On 26 January 1843, in , Illinois, the members of the Nauvoo —, , and —wrote to JS regarding an unspecified proposal. The letter referenced a conversation from earlier that morning between JS and Cutler about an unnamed parcel of land and an expenditure of funds that had presumably been donated for the construction. JS apparently wanted to use the funds differently than the members of the temple committee had planned. Having been accused several times since October 1842 of wrongly appropriating donated temple funds and materials for their own purposes, Cutler, Cahoon, and Higbee were likely particularly mindful of such requests.
The text of the letter does not specify what resources JS and the temple committee members were discussing. Because JS was involved with several land transactions during this period, the resources may have been used for several real estate transactions, including the purchase of the temple block from and on 4 February 1843. It is possible that JS asked the temple committee to contribute a portion of its donated funds to the purchase of this lot from the Wells family.

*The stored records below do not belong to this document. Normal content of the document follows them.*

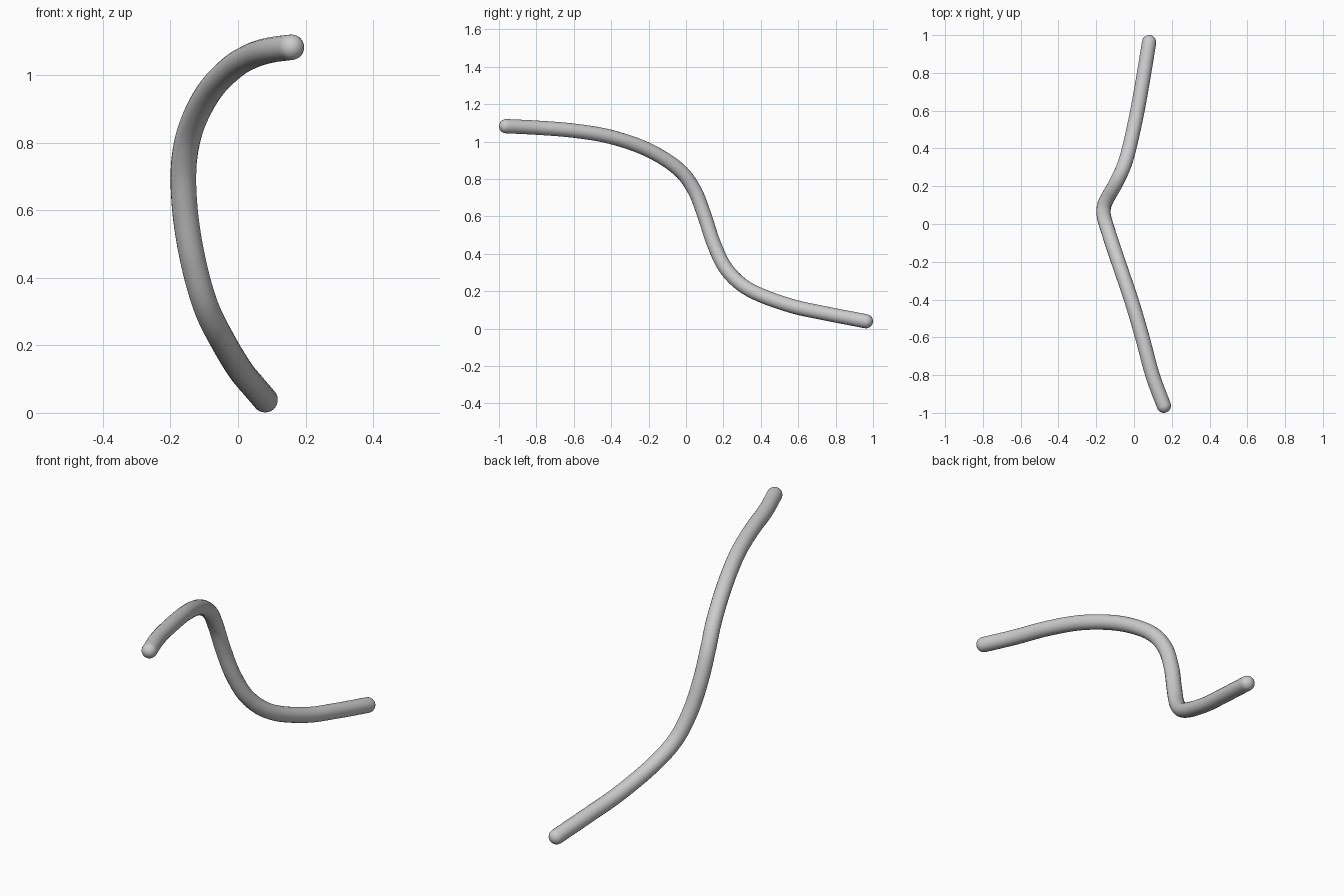
import bpy, bmesh
from math import sin, cos, pi
from mathutils import Vector

if "Cube" in bpy.data.objects:
    bpy.data.objects.remove(bpy.data.objects["Cube"])

R, SIDES, STEPS, CAP = 0.038, 20, 6, 6

# centre line of the bent rod
PATH = [Vector(p) for p in (
    (0.158, -0.962, 1.082), (0.098, -0.80, 1.074), (0.044, -0.60, 1.058),
    (-0.015, -0.40, 1.024), (-0.083, -0.20, 0.954), (-0.136, -0.04, 0.852),
    (-0.160, 0.045, 0.74), (-0.157, 0.10, 0.60), (-0.133, 0.15, 0.45),
    (-0.094, 0.22, 0.312), (-0.042, 0.34, 0.207), (0.008, 0.55, 0.125),
    (0.045, 0.75, 0.08), (0.080, 0.962, 0.039))]


def smooth_path(pts):
    p = [2 * pts[0] - pts[1]] + pts + [2 * pts[-1] - pts[-2]]
    out = []
    for i in range(1, len(p) - 2):
        a, b, c, d = p[i - 1:i + 3]
        for k in range(STEPS):
            t = k / STEPS
            out.append(0.5 * (2 * b + (c - a) * t + (2 * a - 5 * b + 4 * c - d) * t ** 2
                              + (3 * b - a - 3 * c + d) * t ** 3))
    return out + [pts[-1]]


line = smooth_path(PATH)
n = len(line)
tangents = [(line[min(i + 1, n - 1)] - line[max(i - 1, 0)]).normalized() for i in range(n)]

# ring stations: round start cap, rod body, round end cap
angles = [pi / 2 * k / CAP for k in range(1, CAP)]
stations = [(line[0] - tangents[0] * R * sin(a), tangents[0], R * cos(a)) for a in reversed(angles)]
stations += [(c, t, R) for c, t in zip(line, tangents)]
stations += [(line[-1] + tangents[-1] * R * sin(a), tangents[-1], R * cos(a)) for a in angles]

bm = bmesh.new()
rings, side = [], Vector((1, 0, 0))
for c, t, r in stations:
    side = (side - t * side.dot(t)).normalized()
    up = t.cross(side)
    rings.append([bm.verts.new(c + r * (side * cos(2 * pi * j / SIDES) + up * sin(2 * pi * j / SIDES)))
                  for j in range(SIDES)])
for a, b in zip(rings, rings[1:]):
    for j in range(SIDES):
        k = (j + 1) % SIDES
        bm.faces.new((a[j], a[k], b[k], b[j]))

# close both tips
for ring, tip in ((rings[0], line[0] - tangents[0] * R), (rings[-1], line[-1] + tangents[-1] * R)):
    v = bm.verts.new(tip)
    for j in range(SIDES):
        bm.faces.new((ring[j], ring[(j + 1) % SIDES], v))
bmesh.ops.recalc_face_normals(bm, faces=bm.faces)
for f in bm.faces:
    f.smooth = True

mesh = bpy.data.meshes.new("bent_rod")
bm.to_mesh(mesh)
bm.free()
bpy.context.collection.objects.link(bpy.data.objects.new("bent_rod", mesh))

The lack of postal markings on the letter suggests that it was hand delivered to JS in on or shortly after 26 January. There is no known reply from JS.
Dear Sir we have councilled together concerning the subject matter which you laid before this morning in regard to the land after duly considering the matter we are perfectly agreed that you should use the money as you think best for the purposes aforesaid as we think it would be for the benefit of the work when perhaps it may be more needed than at present Our prospects at present are such that we think <by> with other arrangements we can get along and meet our e[n]gagements. With full confidence that the great Eloheem will bless us in all our lawful undertaking. in the great work we Subscribe our ourselves Yours as ever.
In a 21 December 1842 letter “to the hands in the Stone Shop,” JS stated, “Then having done all on our part, that great Eloheem, who has commanded us to build an house shall abundantly bless us, and reward us for all our pains.” (Letter to “Hands in the Stone Shop,” 21 Dec. 1842.)